FANFARE: Robert Maxham
Read less

Works on This Recording

1. Valse-Scherzo for Violin and Orchestra in C major, Op. 34 by Peter Ilyich Tchaikovsky
Performer:  James Ehnes (Violin)
Conductor:  Vladimir Ashkenazy
Orchestra/Ensemble:  Sydney Symphony Orchestra
Period: Romantic 
Written: 1877; Russia 
2. Souvenir d'un lieu cher, Op. 42 by Peter Ilyich Tchaikovsky
Performer:  James Ehnes (Violin)
Conductor:  Vladimir Ashkenazy
Orchestra/Ensemble:  Sydney Symphony Orchestra
Period: Romantic 
Written: 1878; Russia 
3. Sérénade mélancolique for Violin and Orchestra in B minor, Op. 26 by Peter Ilyich Tchaikovsky
Performer:  James Ehnes (Violin)
Conductor:  Vladimir Ashkenazy
Orchestra/Ensemble:  Sydney Symphony Orchestra
Period: Romantic 
Written: 1875; Russia 
4. Concerto for Violin in D major, Op. 35 by Peter Ilyich Tchaikovsky
Performer:  James Ehnes (Violin)
Conductor:  Vladimir Ashkenazy
Orchestra/Ensemble:  Sydney Symphony Orchestra
Period: Romantic 
Written: 1878; Russia 

Customer Reviews

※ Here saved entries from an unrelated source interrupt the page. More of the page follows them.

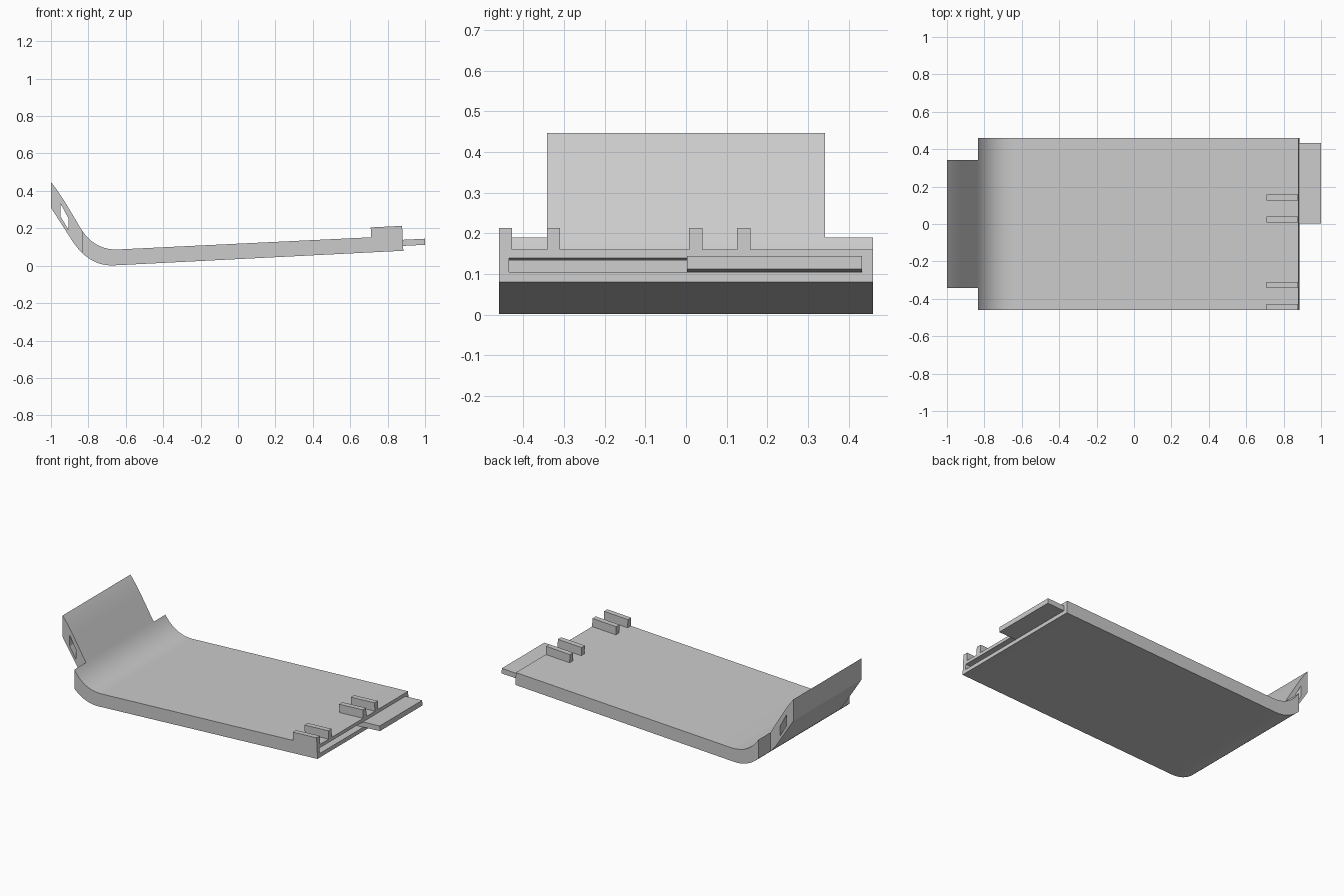
import bpy, bmesh
from mathutils import Vector

cube = bpy.data.objects.get("Cube")
if cube:
    bpy.data.objects.remove(cube, do_unlink=True)

grey = bpy.data.materials.new("mid_grey")
grey.use_nodes = True
GREY = (0.6, 0.6, 0.6, 1)
grey.diffuse_color = GREY
grey.node_tree.nodes["Principled BSDF"].inputs["Base Color"].default_value = GREY

SLOPE = 0.05
END = 0.88


def along(x0, x1, low, high):
    """Tilted strip between x0 and x1; heights are given at the socket end."""
    def pt(x, h):
        return (x - SLOPE * (h - 0.16), h + SLOPE * (x - END))
    return [pt(x0, low), pt(x1, low), pt(x1, high), pt(x0, high)]


def bend(a, c, b, steps=14):
    """Quadratic curve from a to b, pulled towards c."""
    a, b, c = Vector(a), Vector(b), Vector(c)
    return [tuple(a * (1 - t) ** 2 + c * 2 * t * (1 - t) + b * t * t)
            for t in (i / steps for i in range(steps + 1))]


def prism(name, profile, y0, y1):
    """Extrude an x-z profile from y0 to y1."""
    bm = bmesh.new()
    face = bm.faces.new([bm.verts.new((x, y0, z)) for x, z in profile])
    new = bmesh.ops.extrude_face_region(bm, geom=[face])["geom"]
    bmesh.ops.translate(bm, vec=(0, y1 - y0, 0),
                        verts=[v for v in new if isinstance(v, bmesh.types.BMVert)])
    bmesh.ops.recalc_face_normals(bm, faces=bm.faces)
    mesh = bpy.data.meshes.new(name)
    bm.to_mesh(mesh)
    bm.free()
    obj = bpy.data.objects.new(name, mesh)
    mesh.materials.append(grey)
    bpy.context.collection.objects.link(obj)
    return obj


# Sloping plate that curls up into a lip
top = (bend((-1, 0.447), (-0.965, 0.405), (-0.92, 0.332), 5)
       + bend((-0.84, 0.198), (-0.769, 0.082), (-0.64, 0.087)))
bottom = bend((-0.89, 0.139), (-0.798, -0.006), (-0.66, 0.002))
(x0, z0), (x1, z1), (x2, z2), (x3, z3) = along(0, END, 0.08, 0.16)
body = prism("plate", top + [(x2, z2), (x1, z1)] + bottom[::-1] + [(-1, 0.31)],
             -0.46, 0.46)

# Cutters: corner notches, lip hole and end socket
notch = [(-1.1, -0.1), (-0.835, -0.1), (-0.835, 0.6), (-1.1, 0.6)]
hole = [(-0.95, 0.335), (-0.905, 0.25), (-0.905, 0.19), (-0.95, 0.265)]
cutters = [
    prism("notch_cutter_front", notch, -0.6, -0.342),
    prism("notch_cutter_back", notch, 0.342, 0.6),
    prism("hole_cutter", hole, -0.5, 0.5),
    prism("socket_cutter", along(0.76, 0.95, 0.105, 0.139), -0.435, 0.432),
]
for cutter in cutters:
    mod = body.modifiers.new(cutter.name, 'BOOLEAN')
    mod.operation = 'DIFFERENCE'
    mod.solver = 'EXACT'
    mod.object = cutter
depsgraph = bpy.context.evaluated_depsgraph_get()
body_mesh = bpy.data.meshes.new_from_object(body.evaluated_get(depsgraph))
body.modifiers.clear()
body.data = body_mesh
for cutter in cutters:
    bpy.data.objects.remove(cutter, do_unlink=True)

# Tongue sliding out of the socket
prism("tongue", along(0.76, 0.998, 0.106, 0.1385), 0.003, 0.432)

# Ribs standing on the plate
for i, y in enumerate((-0.46, -0.342, 0.007, 0.125)):
    prism(f"rib_{i + 1}", along(0.712, END, 0.15, 0.213), y, y + 0.033)

# Smooth the curl, keep the edges crisp
bpy.ops.object.select_all(action='DESELECT')
body.select_set(True)
bpy.context.view_layer.objects.active = body
bpy.ops.object.shade_smooth_by_angle(angle=0.5)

Be the first to review this title
Review This Title
Review This Title Share on Facebook